Read: 23 September, 2018
I wish that this had been available when I was a teenager. I had a feeling that something was wrong when I got caught up in all the post-Columbine and 9/11 “Zero Tolerance” theatre. Everyone I met, from school officials to probation officers to social workers to casual bystanders who heard about my situation, would repeat the same line: “You don’t belong here.”
Of course I didn’t. That’s the whole point of Zero Tolerance – you take kids who haven’t done anything violent, who haven’t endangered people, who are at most guilty of minor disciplinary issues, and you whack at them as hard as you can. But why was I singled out as the one who “didn’t belong” and not all the other kids in the same boat?
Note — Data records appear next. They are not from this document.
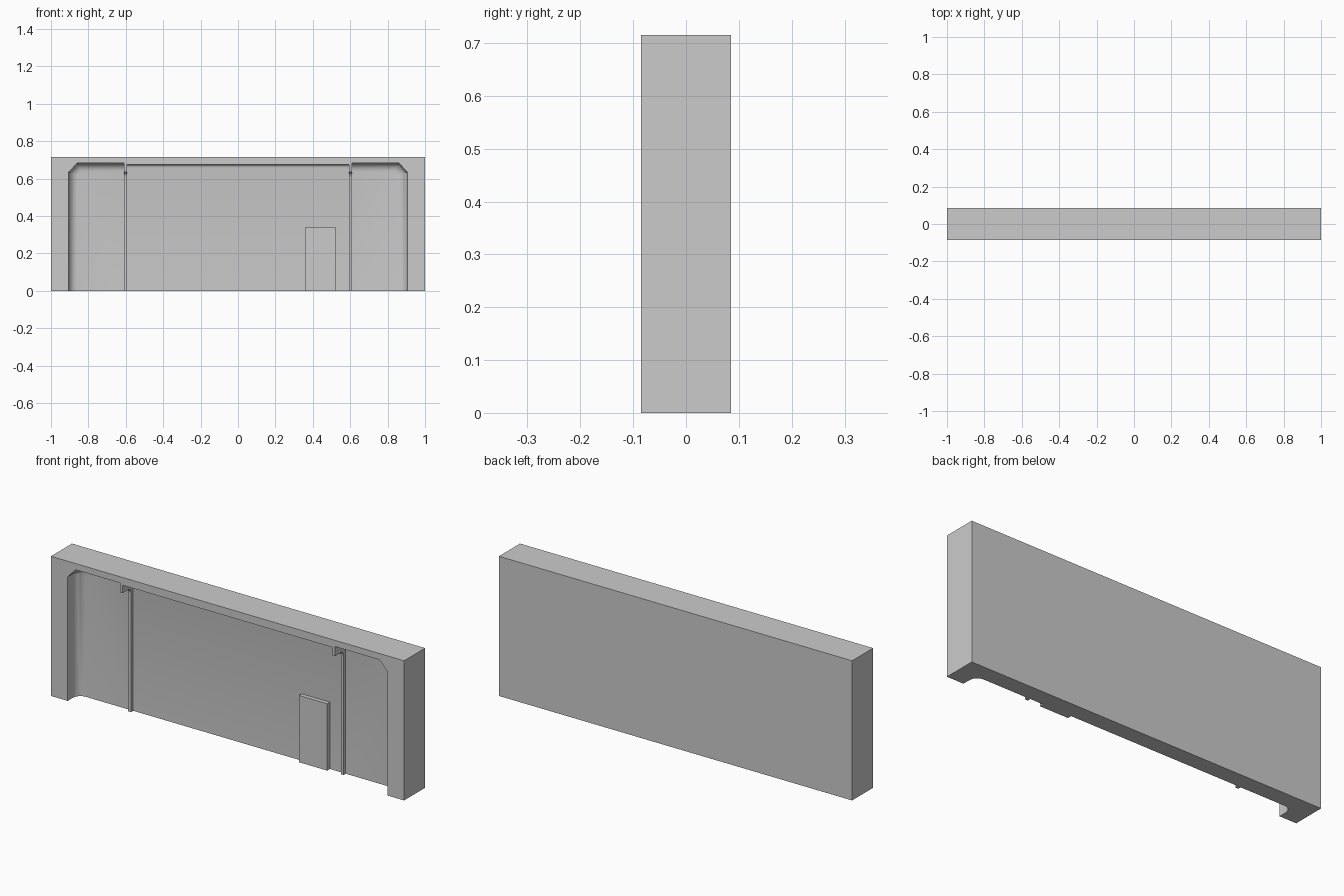
import bpy, bmesh, math

if "Cube" in bpy.data.objects:
    bpy.data.objects.remove(bpy.data.objects["Cube"])

W, D, H = 1.0, 0.085, 0.715      # half width, half depth, height
BACK = 0.0                       # y of the recessed wall
SPRING = 0.635                   # height where the corner cuts start


def prism(name, pts, axis, a, b):
    """Extrude a 2D profile: (x, z) along y, or (y, z) along x."""
    bm = bmesh.new()
    place = (lambda p, t: (p[0], t, p[1])) if axis == 'y' else (lambda p, t: (t, p[0], p[1]))
    lo = [bm.verts.new(place(p, a)) for p in pts]
    hi = [bm.verts.new(place(p, b)) for p in pts]
    n = len(pts)
    bm.faces.new(lo)
    bm.faces.new(hi[::-1])
    for i in range(n):
        bm.faces.new((lo[i], hi[i], hi[(i + 1) % n], lo[(i + 1) % n]))
    bmesh.ops.recalc_face_normals(bm, faces=bm.faces)
    me = bpy.data.meshes.new(name)
    bm.to_mesh(me)
    bm.free()
    ob = bpy.data.objects.new(name, me)
    bpy.context.collection.objects.link(ob)
    return ob


def rect(x0, x1, z0, z1):
    return [(x0, z0), (x1, z0), (x1, z1), (x0, z1)]


def cove_cutter(name, pts, back, radius, segs, keep):
    """Recess cutter whose chosen back edges are rounded into coves."""
    ob = prism(name, pts, 'y', -0.2, back)
    bm = bmesh.new()
    bm.from_mesh(ob.data)
    edges = [e for e in bm.edges
             if all(abs(v.co.y - back) < 1e-5 for v in e.verts) and keep(e)]
    bmesh.ops.bevel(bm, geom=edges, offset=radius, offset_type='OFFSET',
                    segments=segs, profile=0.5, affect='EDGES')
    bm.to_mesh(ob.data)
    bm.free()
    ob.hide_render = True
    return ob


# Main slab
wall = prism("wall", rect(-W, W, 0, H), 'y', -D, D)

# Recess: two side bays with clipped corners, and a wide centre bay
cutters = []
for s in (-1, 1):
    bay = [(s * 0.600, -0.2), (s * 0.905, -0.2), (s * 0.905, SPRING),
           (s * 0.86, 0.683), (s * 0.600, 0.683)]
    cutters.append(cove_cutter(
        "side_bay_cutter", bay, BACK, 0.043, 5,
        lambda e: max(v.co.z for v in e.verts) > 0.5
        and min(abs(v.co.x) for v in e.verts) + max(abs(v.co.x) for v in e.verts) > 1.25))
cutters.append(cove_cutter(
    "centre_bay_cutter", rect(-0.603, 0.603, -0.2, 0.675), BACK + 0.0005, 0.016, 4,
    lambda e: min(v.co.z for v in e.verts) > 0.5))

for c in cutters:
    m = wall.modifiers.new("recess", 'BOOLEAN')
    m.operation = 'DIFFERENCE'
    m.solver = 'EXACT'
    m.object = c
bpy.context.view_layer.objects.active = wall
wall.select_set(True)
for m in list(wall.modifiers):
    bpy.ops.object.modifier_apply(modifier=m.name)
for c in cutters:
    bpy.data.objects.remove(c)
bpy.ops.object.shade_smooth_by_angle(angle=math.radians(30))

# Ribs: slim pilaster curving into a ceiling beam
r = 0.025
arc = [(-0.017 - r + r * math.cos(t), 0.61 + r * math.sin(t))
       for t in (i * math.pi / 10 for i in range(6))]
profile = [(0.02, 0)] + [(-0.017, 0)] + arc + [(-D, 0.635), (-D, 0.69), (0.02, 0.69)]
for s, side in ((-1, "left"), (1, "right")):
    prism(side + "_rib", profile, 'x', s * 0.594, s * 0.610)

# Door panel
prism("door", rect(0.36, 0.52, 0, 0.342), 'y', -0.021, 0.02)
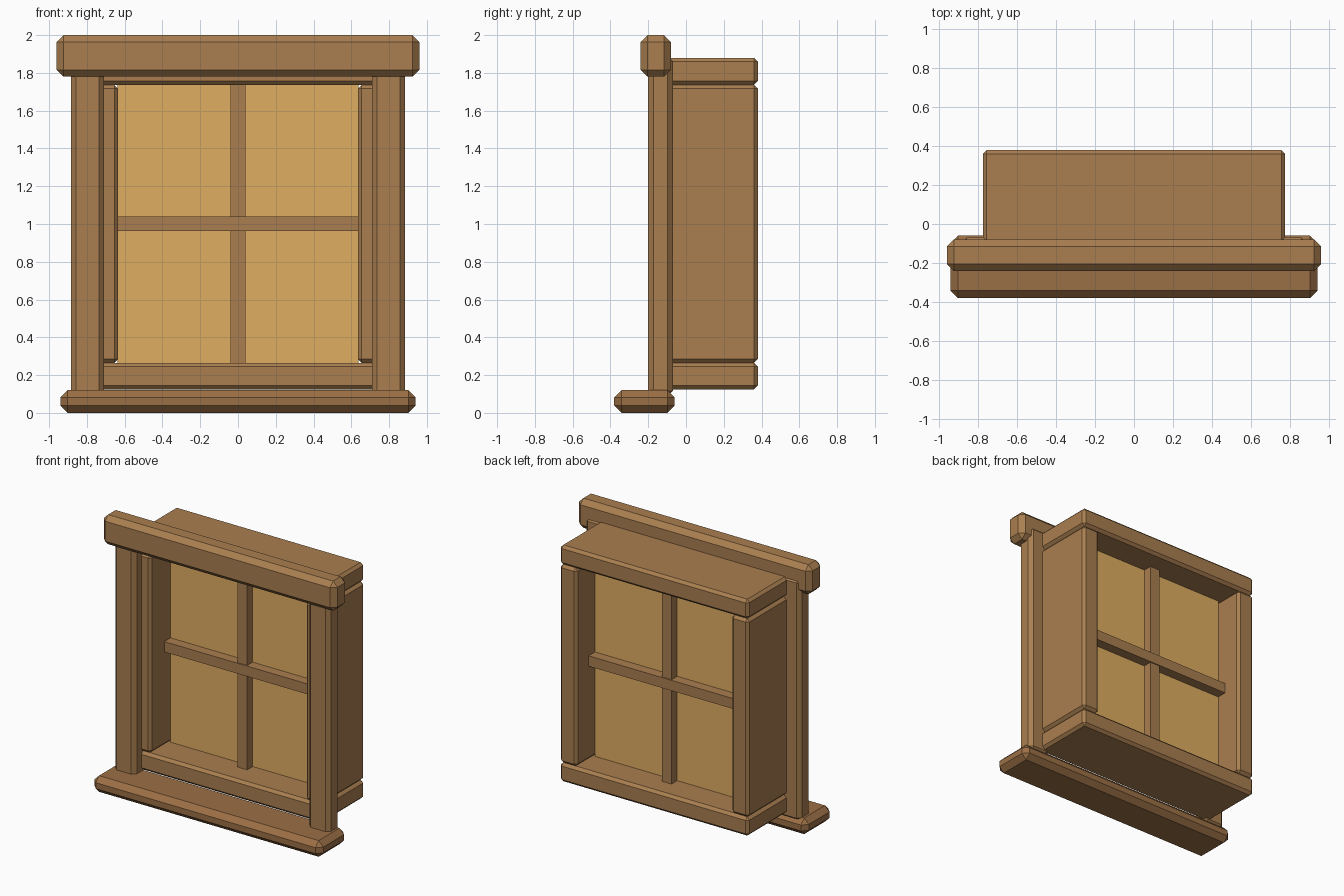
import bpy, bmesh
from mathutils import Vector

if "Cube" in bpy.data.objects:
    bpy.data.objects.remove(bpy.data.objects["Cube"])


def material(name, rgb):
    m = bpy.data.materials.new(name)
    m.diffuse_color = (*rgb, 1)
    m.use_nodes = True
    m.node_tree.nodes["Principled BSDF"].inputs["Base Color"].default_value = m.diffuse_color
    return m


wood = material("wood", (0.40, 0.21, 0.08))
dark_wood = material("dark_wood", (0.33, 0.16, 0.06))
glass = material("amber_glass", (0.74, 0.42, 0.12))


def box(name, x, y, z, mat, chamfer=0.0):
    """Box from (min, max) ranges, with single-segment chamfered edges."""
    lo, hi = Vector((x[0], y[0], z[0])), Vector((x[1], y[1], z[1]))
    bm = bmesh.new()
    bmesh.ops.create_cube(bm, size=1)
    for v in bm.verts:
        v.co = (lo + hi) / 2 + v.co * (hi - lo)
    if chamfer:
        bmesh.ops.bevel(bm, geom=bm.edges[:], offset=chamfer, segments=1,
                        affect='EDGES', profile=0.5)
    mesh = bpy.data.meshes.new(name)
    bm.to_mesh(mesh)
    bm.free()
    mesh.materials.append(mat)
    ob = bpy.data.objects.new(name, mesh)
    bpy.context.collection.objects.link(ob)
    return ob


# Outer casing: sill, header and two posts
box("sill", (-0.94, 0.94), (-0.38, -0.06), (0, 0.12), dark_wood, 0.038)
box("header", (-0.96, 0.96), (-0.24, -0.08), (1.78, 2.0), wood, 0.036)
for side, s in (("left", -1), ("right", 1)):
    box(side + "_post", sorted((s * 0.885, s * 0.71)), (-0.20, -0.07),
        (0.09, 1.89), wood, 0.027)
    # Deep inner frame, upright boards
    box(side + "_frame_board", sorted((s * 0.775, s * 0.635)), (-0.12, 0.38),
        (0.265, 1.737), wood, 0.02)

# Deep inner frame, top and bottom boards
for name, z in (("bottom_frame_board", (0.125, 0.265)),
                ("top_frame_board", (1.737, 1.88))):
    box(name, (-0.775, 0.775), (-0.12, 0.38), z, wood, 0.02)

# Pane and crossing glazing bars
box("pane", (-0.637, 0.637), (0.115, 0.16), (0.263, 1.739), glass)
box("horizontal_bar", (-0.637, 0.637), (0.042, 0.235), (0.963, 1.04), wood)
box("vertical_bar", (-0.04, 0.04), (0.05, 0.227), (0.263, 1.739), wood)
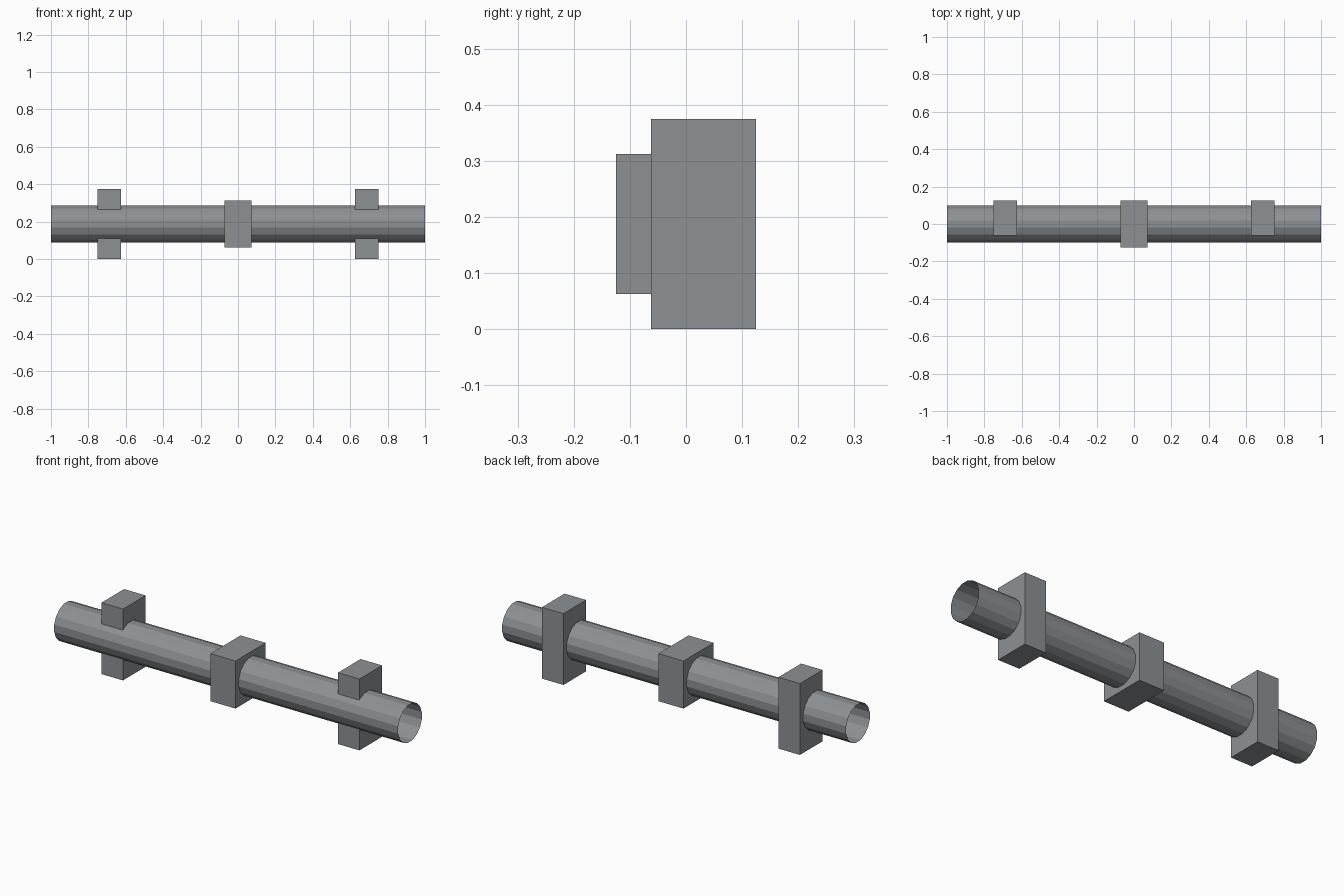
import bpy
import bmesh
import math
from mathutils import Matrix

cube = bpy.data.objects.get("Cube")
if cube:
    bpy.data.objects.remove(cube, do_unlink=True)

AXIS_Z = 0.1875   # height of the pipe axis


def make_material(name, color):
    mat = bpy.data.materials.new(name)
    mat.use_nodes = True
    mat.diffuse_color = color
    mat.node_tree.nodes["Principled BSDF"].inputs["Base Color"].default_value = color
    return mat


steel = make_material("grey steel", (0.27, 0.285, 0.30, 1))


def add_object(name, bm):
    mesh = bpy.data.meshes.new(name)
    bm.to_mesh(mesh)
    bm.free()
    mesh.materials.append(steel)
    obj = bpy.data.objects.new(name, mesh)
    bpy.context.collection.objects.link(obj)


def add_block(name, center, size):
    bm = bmesh.new()
    bmesh.ops.create_cube(bm, size=1, matrix=Matrix.Translation(center) @ Matrix.Diagonal((*size, 1)))
    add_object(name, bm)


# Open-ended sixteen-sided pipe, a flat facet on top
SIDES = 16
bm = bmesh.new()
bmesh.ops.create_cone(bm, cap_ends=False, segments=SIDES, radius1=0.1, radius2=0.1, depth=2)
turn = Matrix.Rotation(math.pi / 2, 4, "Y") @ Matrix.Rotation(math.pi / SIDES, 4, "Z")
bmesh.ops.transform(bm, matrix=Matrix.Translation((0, 0, AXIS_Z)) @ turn, verts=bm.verts)
bmesh.ops.recalc_face_normals(bm, faces=bm.faces)
add_object("pipe", bm)

# Square collar around the middle
add_block("middle_collar", (0, 0, AXIS_Z), (0.146, 0.25, 0.25))

# Tall brackets set back on both sides
for side, sign in (("left", 1), ("right", -1)):
    add_block(side + "_bracket", (sign * 0.6875, 0.03125, AXIS_Z), (0.125, 0.1875, 0.375))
Even then, in the infancy of my awareness, I knew what set me apart. I was white, female, middle class, and spoke like the child of an academic. The other kids who went to the same mandated group therapy meetings? They were black and/or lower class. They “belong”.
Eager to get out of that mess, I played up what set me apart. I dyed my hair back to a natural colour, I changed my wardrobe to brighter colours, I smiled a lot and pitched my voice a little higher. I did my year, then I got to finish high school and go to college and, still, every time someone finds out about my past, it’s a big surprise. “You were expelled?!” I could perform people’s expectations of the “good kid” because my skin and my upbringing didn’t betray me. And, because of that, I had strangers fighting for me, fighting to get my record expunged so it wouldn’t affect my future. Because of the way I looked, I was deemed to have a future worth saving.
I highly recommend this book. Each chapter is a different issue, phrased as a question, that Oluo responds to in a perfect combination of personal experience and “high level” trends. She shows the big picture, but her examples are grounded and realistic, and bridge that difficult gap between understanding a concept and understanding it.
I love that Oluo takes intersectionality seriously. She devotes an entire chapter to the “model minority” myth that affects Asian Americans, and brings up multiple examples throughout the book of ableism, sexism, homophobia, etc. She examines, with depth and frankness, her own baggage and her own hard-won lessons. This is a book for everyone. On any given issue, there will be either a lesson or a validation no matter what your identity.